As of 2006, the orches­tra has released over 40 albums or CD’s, and it has received many awards, includ­ing gold­en albums, a “Cal­en­dario de Pla­ta” in Mex­i­co, a “Gold­en Com­bo” in Colom­bia, a Paoli Award in their native Puer­to Rico, an hon­or­able dis­tinc­tion in Spain and count­less others.


In 2006, they released their lat­est album titled Arroz con Habichuela (“Rice and Beans”). It has already spawned three hit sin­gles.

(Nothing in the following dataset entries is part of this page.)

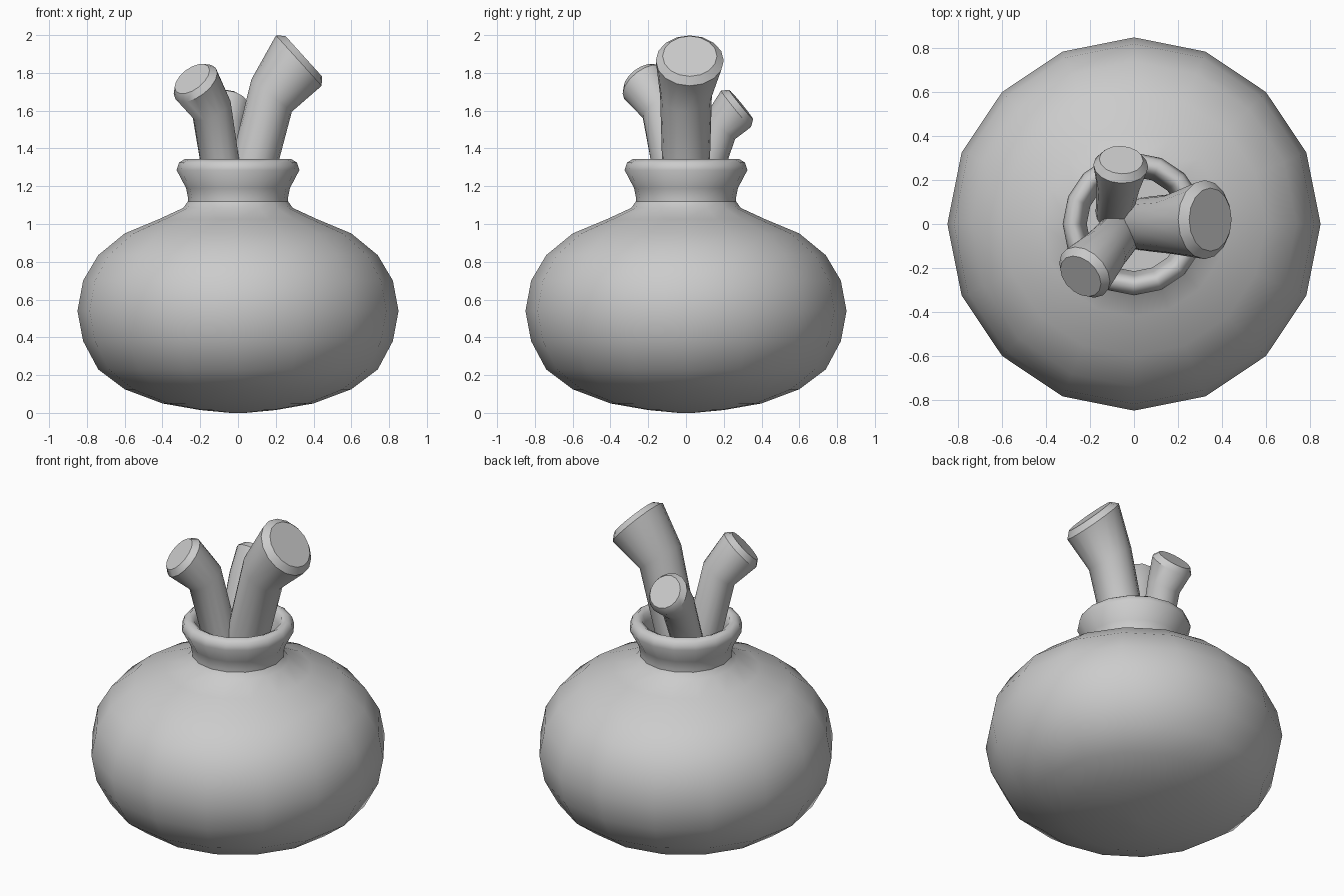
import bpy, bmesh, math
from mathutils import Vector

cube = bpy.data.objects.get("Cube")
if cube:
    bpy.data.objects.remove(cube)

SIDES = 16
grey = bpy.data.materials.new("plain grey")
grey.use_nodes = True
COLOUR = (0.6, 0.6, 0.6, 1)
grey.diffuse_color = COLOUR
grey.node_tree.nodes["Principled BSDF"].inputs["Base Color"].default_value = COLOUR


def loft(name, rings, angle):
    """Skin a list of (centre, normal, radius) rings, closing both ends."""
    bm = bmesh.new()
    loops = []
    for centre, normal, radius in rings:
        n = Vector(normal).normalized()
        v = n.cross(Vector((1, 0, 0))).normalized()
        u = v.cross(n)
        loop = []
        for i in range(SIDES):
            a = math.tau * i / SIDES
            loop.append(bm.verts.new(Vector(centre) + radius * (u * math.cos(a) + v * math.sin(a))))
        loops.append(loop)
    for low, high in zip(loops, loops[1:]):
        for i in range(SIDES):
            j = (i + 1) % SIDES
            bm.faces.new((low[i], low[j], high[j], high[i]))
    bm.faces.new(loops[0])
    bm.faces.new(loops[-1])
    bmesh.ops.recalc_face_normals(bm, faces=bm.faces)
    mesh = bpy.data.meshes.new(name)
    bm.to_mesh(mesh)
    bm.free()
    mesh.materials.append(grey)
    obj = bpy.data.objects.new(name, mesh)
    bpy.context.collection.objects.link(obj)
    bpy.ops.object.select_all(action="DESELECT")
    obj.select_set(True)
    bpy.context.view_layer.objects.active = obj
    bpy.ops.object.shade_smooth_by_angle(angle=math.radians(angle))
    return obj


def lathe(name, profile, angle):
    return loft(name, [((0, 0, z), (0, 0, 1), r) for r, z in profile], angle)


def tube(name, base, bend, end, base_r, bend_r, end_r, bend_dir, end_dir):
    """Bent stump with a flared, softly domed end."""
    base, bend, end = Vector(base), Vector(bend), Vector(end)
    out = Vector(end_dir).normalized()
    rings = [(base, bend - base, base_r),
             (bend, bend_dir, bend_r),
             (end, out, end_r),
             (end + out * 0.035, out, end_r * 0.8)]
    return loft(name, rings, 42)


# Squashed round body, rising to the collar
lathe("body", [(0.04, 0), (0.2, 0.015), (0.4, 0.05), (0.6, 0.125), (0.74, 0.23),
               (0.82, 0.38), (0.85, 0.54), (0.82, 0.70), (0.74, 0.835),
               (0.6, 0.95), (0.42, 1.025), (0.29, 1.085), (0.265, 1.12)], 50)

# Flared collar with a hollow inside
lathe("collar", [(0.265, 1.11), (0.265, 1.14), (0.275, 1.19), (0.325, 1.285),
                 (0.312, 1.325), (0.28, 1.345), (0.25, 1.33),
                 (0.235, 1.285), (0.215, 1.19), (0.215, 1.125)], 60)

# Three bent tubes standing in the collar
tube("large_left_tube", (0.03, 0, 1.1), (0.178, 0, 1.68), (0.322, 0.02, 1.865),
     0.12, 0.137, 0.18, (0.62, 0, 0.78), (0.74, 0, 0.67))
tube("front_right_tube", (-0.06, -0.04, 1.1), (-0.14, -0.13, 1.61), (-0.225, -0.22, 1.745),
     0.10, 0.11, 0.135, (-0.4, -0.4, 0.82), (-0.52, -0.52, 0.68))
tube("back_tube", (-0.09, 0.05, 1.1), (-0.07, 0.18, 1.51), (-0.06, 0.265, 1.61),
     0.085, 0.1, 0.125, (0, 0.6, 0.8), (0.05, 0.77, 0.63))
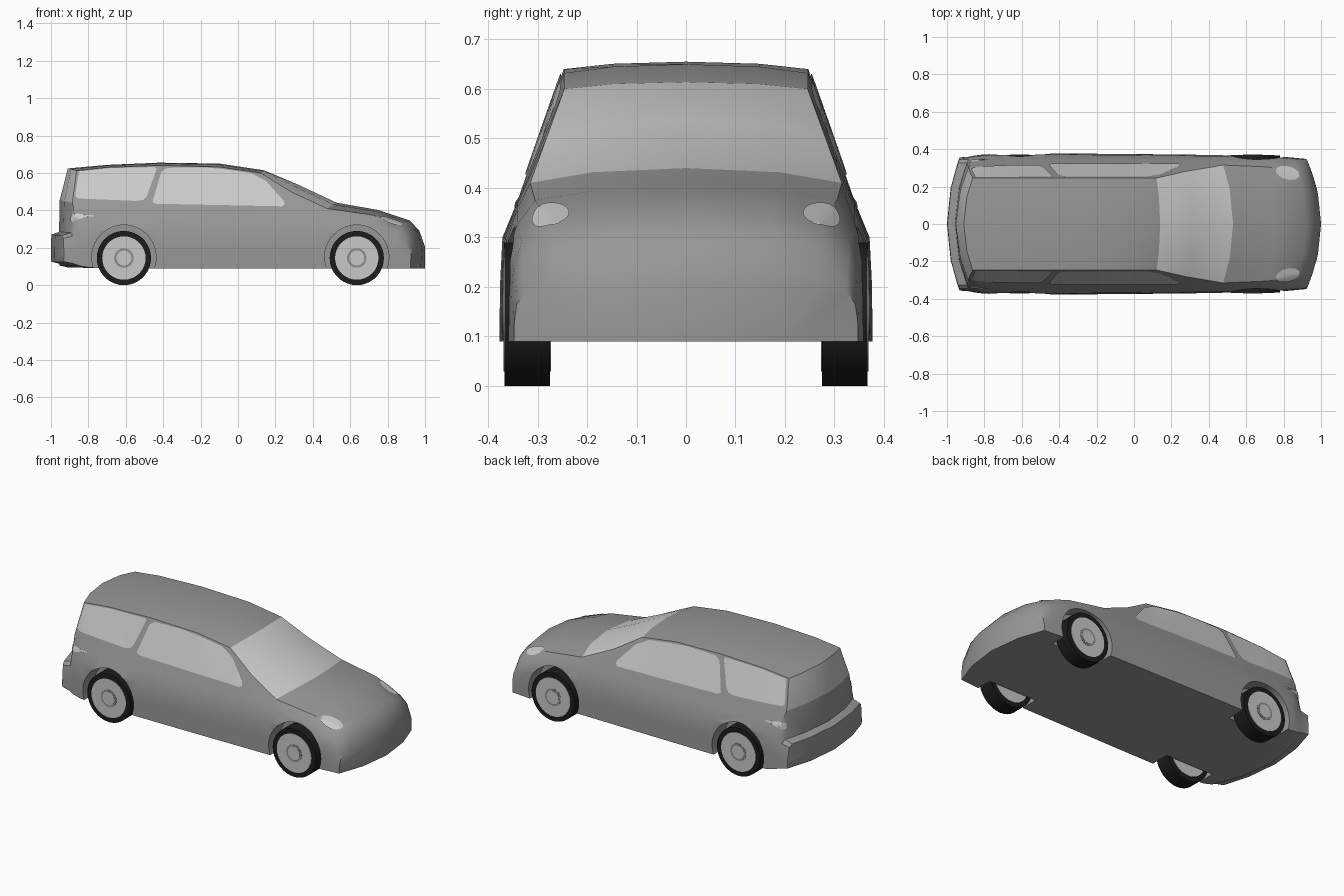
import bpy, bmesh, math
from mathutils import Matrix, Vector
from mathutils.bvhtree import BVHTree

if "Cube" in bpy.data.objects:
    bpy.data.objects.remove(bpy.data.objects["Cube"])


def material(name, v):
    m = bpy.data.materials.new(name)
    m.diffuse_color = (v, v, v, 1)
    m.use_nodes = True
    m.node_tree.nodes["Principled BSDF"].inputs["Base Color"].default_value = m.diffuse_color
    return m


PAINT = material("grey paint", 0.31)
GLASS = material("pale glass", 0.60)
RIM = material("light rim", 0.58)
TYRE = material("black rubber", 0.012)
HUB = material("mid grey hub", 0.27)


def finish(name, bm, mats):
    me = bpy.data.meshes.new(name)
    bm.to_mesh(me)
    bm.free()
    for m in mats:
        me.materials.append(m)
    ob = bpy.data.objects.new(name, me)
    bpy.context.collection.objects.link(ob)
    return ob


def smooth(ob, deg=30):
    bpy.ops.object.select_all(action='DESELECT')
    ob.select_set(True)
    bpy.context.view_layer.objects.active = ob
    bpy.ops.object.shade_smooth_by_angle(angle=math.radians(deg))


def add_cyl(bm, x, y0, y1, z, r, n):
    mat = Matrix.Translation((x, (y0 + y1) / 2, z)) @ Matrix.Rotation(math.pi / 2, 4, 'X')
    bmesh.ops.create_cone(bm, cap_ends=True, segments=n, radius1=r, radius2=r,
                          depth=abs(y1 - y0), matrix=mat)


# Body stations, nose to tail:
# x, plan bend, floor z, floor w, belt w, belt z, edge w, edge z, top z
STATIONS = [
    (1.00, .090, .09, .348, .325, .190, .262, .200, .205),
    (.970, .085, .09, .350, .328, .255, .268, .282, .290),
    (.920, .080, .09, .355, .332, .290, .272, .325, .345),
    (.750, .050, .09, .367, .342, .325, .305, .375, .402),
    (.530, .075, .09, .369, .341, .358, .315, .410, .440),
    (.320, .060, .09, .371, .340, .368, .283, .498, .538),
    (.140, .045, .09, .373, .340, .370, .246, .600, .614),
    (-.10, .000, .09, .375, .341, .370, .247, .632, .650),
    (-.42, .000, .09, .377, .342, .370, .247, .640, .655),
    (-.70, .000, .09, .376, .342, .370, .246, .630, .643),
    (-.91, .110, .095, .372, .340, .370, .245, .612, .624),
    (-.953, .105, .105, .366, .336, .360, .300, .440, .455),
    (-.957, .085, .115, .360, .345, .262, .325, .280, .285),
    (-.998, .075, .125, .356, .345, .250, .325, .266, .270),
    (-1.0, .075, .140, .354, .344, .185, .320, .190, .190),
]


def ring(x, k, zf, w, bw, bz, ew, ez, tz):
    half = [(0, zf), (.55 * w, zf), (w, zf),
            (w - .001, zf + .4 * (bz - zf)), (w - .006, zf + .75 * (bz - zf)),
            (bw, bz), (ew, ez), (.6 * ew, ez + .72 * (tz - ez)), (0, tz)]
    pts = half + [(-y, z) for y, z in half[7:0:-1]]
    s = -1 if x > 0 else 1
    return [(x + s * k * (y / .375) ** 2, y, z) for y, z in pts]


bm = bmesh.new()
rings = [[bm.verts.new(p) for p in ring(*s)] for s in STATIONS]
for i in range(len(rings) - 1):
    a, b = rings[i], rings[i + 1]
    for j in range(16):
        f = bm.faces.new((a[j], a[(j + 1) % 16], b[(j + 1) % 16], b[j]))
        # windscreen and rear window are the top strips of these stations
        f.material_index = 1 if i in (4, 5, 10) and 6 <= j <= 9 else 0
for r in (rings[0], rings[-1]):
    for idx in ((0, 1, 7, 8), range(1, 8), (0, 15, 9, 8), range(9, 16)):
        bm.faces.new([r[j] for j in idx])
bmesh.ops.recalc_face_normals(bm, faces=bm.faces)
bvh = BVHTree.FromBMesh(bm)
body = finish("car_body", bm, [PAINT, GLASS])

# Wheel arches cut out of the body
WHEELS = [(x, s) for x in (-.61, .635) for s in (1, -1)]
bm = bmesh.new()
for x, s in WHEELS:
    add_cyl(bm, x, s * .262, s * .45, .15, .172, 40)
cutter = finish("arch_cutter", bm, [PAINT])
cutter.hide_render = True
mod = body.modifiers.new("arches", 'BOOLEAN')
mod.operation, mod.solver, mod.object = 'DIFFERENCE', 'EXACT', cutter
bpy.context.view_layer.objects.active = body
bpy.ops.object.modifier_apply(modifier=mod.name)
bpy.data.objects.remove(cutter)
smooth(body)


# Thin plates laid on the body by casting an outline along a direction
def plate(name, outline, to_point, direction, mat):
    d = Vector(direction)
    for s, side in ((1, "left"), (-1, "right")):
        bm = bmesh.new()
        bm.faces.new([bm.verts.new(to_point(*p)) for p in outline])
        bmesh.ops.triangulate(bm, faces=bm.faces)
        bmesh.ops.subdivide_edges(bm, edges=bm.edges, cuts=4, use_grid_fill=True)
        for v in bm.verts:
            loc, nor, _, _ = bvh.ray_cast(v.co, d)
            if loc is None:
                loc, nor, _, _ = bvh.find_nearest(v.co - d * -2)
            v.co = loc + nor * .004
            v.co.y *= s
        bm.normal_update()
        for f in bm.faces:
            if f.normal.dot(Vector((d.x, d.y * s, d.z))) > 0:
                f.normal_flip()
        smooth(finish(f"{side}_{name}", bm, [mat]))


def ellipse(cx, cy, rx, ry, tilt=0, n=20):
    out = []
    for i in range(n):
        t = 2 * math.pi * i / n
        u, v = rx * math.cos(t), ry * math.sin(t)
        out.append((cx + u * math.cos(tilt) - v * math.sin(tilt),
                    cy + u * math.sin(tilt) + v * math.cos(tilt)))
    return out


def from_side(x, z):
    return (x, 2, z)


FRONT_WINDOW = [(-.457, .445), (-.44, .434), (.235, .42), (.25, .43), (.245, .45),
                (.15, .555), (.07, .598), (-.1, .622), (-.2, .629), (-.38, .626), (-.41, .605)]
REAR_WINDOW = [(-.87, .475), (-.855, .462), (-.54, .449), (-.505, .455), (-.487, .475),
               (-.435, .62), (-.445, .63), (-.69, .624), (-.85, .607)]
plate("front_side_window", FRONT_WINDOW, from_side, (0, -1, 0), GLASS)
plate("rear_side_window", REAR_WINDOW, from_side, (0, -1, 0), GLASS)
plate("headlight", ellipse(.82, .272, .065, .034, -.25),
      lambda x, y: (x, y, 2), (0, 0, -1), GLASS)
plate("tail_light", ellipse(.325, .36, .018, .022),
      lambda y, z: (-2, y, z), (1, 0, 0), GLASS)

# Wheels: tyre, rim disc showing on both faces, hub ring and cap
for x, s in WHEELS:
    tag = ("front" if x > 0 else "rear") + ("_left" if s > 0 else "_right")
    for part, y0, y1, r, mat in (("tyre", .275, .367, .145, TYRE),
                                 ("rim", .273, .369, .116, RIM),
                                 ("hub_ring", .36, .3705, .052, HUB),
                                 ("hub_cap", .36, .372, .040, RIM)):
        bm = bmesh.new()
        add_cyl(bm, x, s * y0, s * y1, .145, r, 36)
        smooth(finish(f"{tag}_{part}", bm, [mat]))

The first one titled “No Hay Man­era” (“There’s No Way”), the title song, and “Si La Vez Por Ahí”.


Around 2006, Rafael Ithi­er became ill and decid­ed to take a back seat for live per­for­mances and although he most­ly still tours with the band, Ithi­er is just con­duct­ing the com­bo rather than play­ing the piano, how­ev­er he is still very much the band­leader of the group. Willie Sote­lo has tak­en the place of Ithi­er on the piano and has also tak­en on some of the trav­el man­age­ment duties as well.


In 2007, El Gran Com­bo per­formed two mas­sive con­certs at the José Miguel Agrelot Col­i­se­um to cel­e­brate their 45th anniversary.


In 2010, two trib­ute albums were released, one by for­mer mem­ber Andy Mon­tañez and anoth­er by the bank Ban­co Pop­u­lar, as part of their annu­al music series.


In August 2011, El Gran Com­bo rewrote the lyrics to their own hit “No Hago Más Ná”, or “I Don’t Do Any­thing Else” that sang in satire about the day of a lazy per­son to a more pos­i­tive “Echar Pa’lante” or “Mov­ing For­ward” which sang about the virtues of going to work. They also released a video with a pos­i­tive intro­duc­to­ry mes­sage which showed clips of work­ing peo­ple in sim­i­lar­i­ties with them play­ing instruments.


The group is still going strong and work­ing con­tin­u­ous as the moniker says La Uni­ver­si­dad de la Sal­sa (The Uni­ver­si­ty of Sal­sa) and as a uni­ver­si­ty it shall always continue.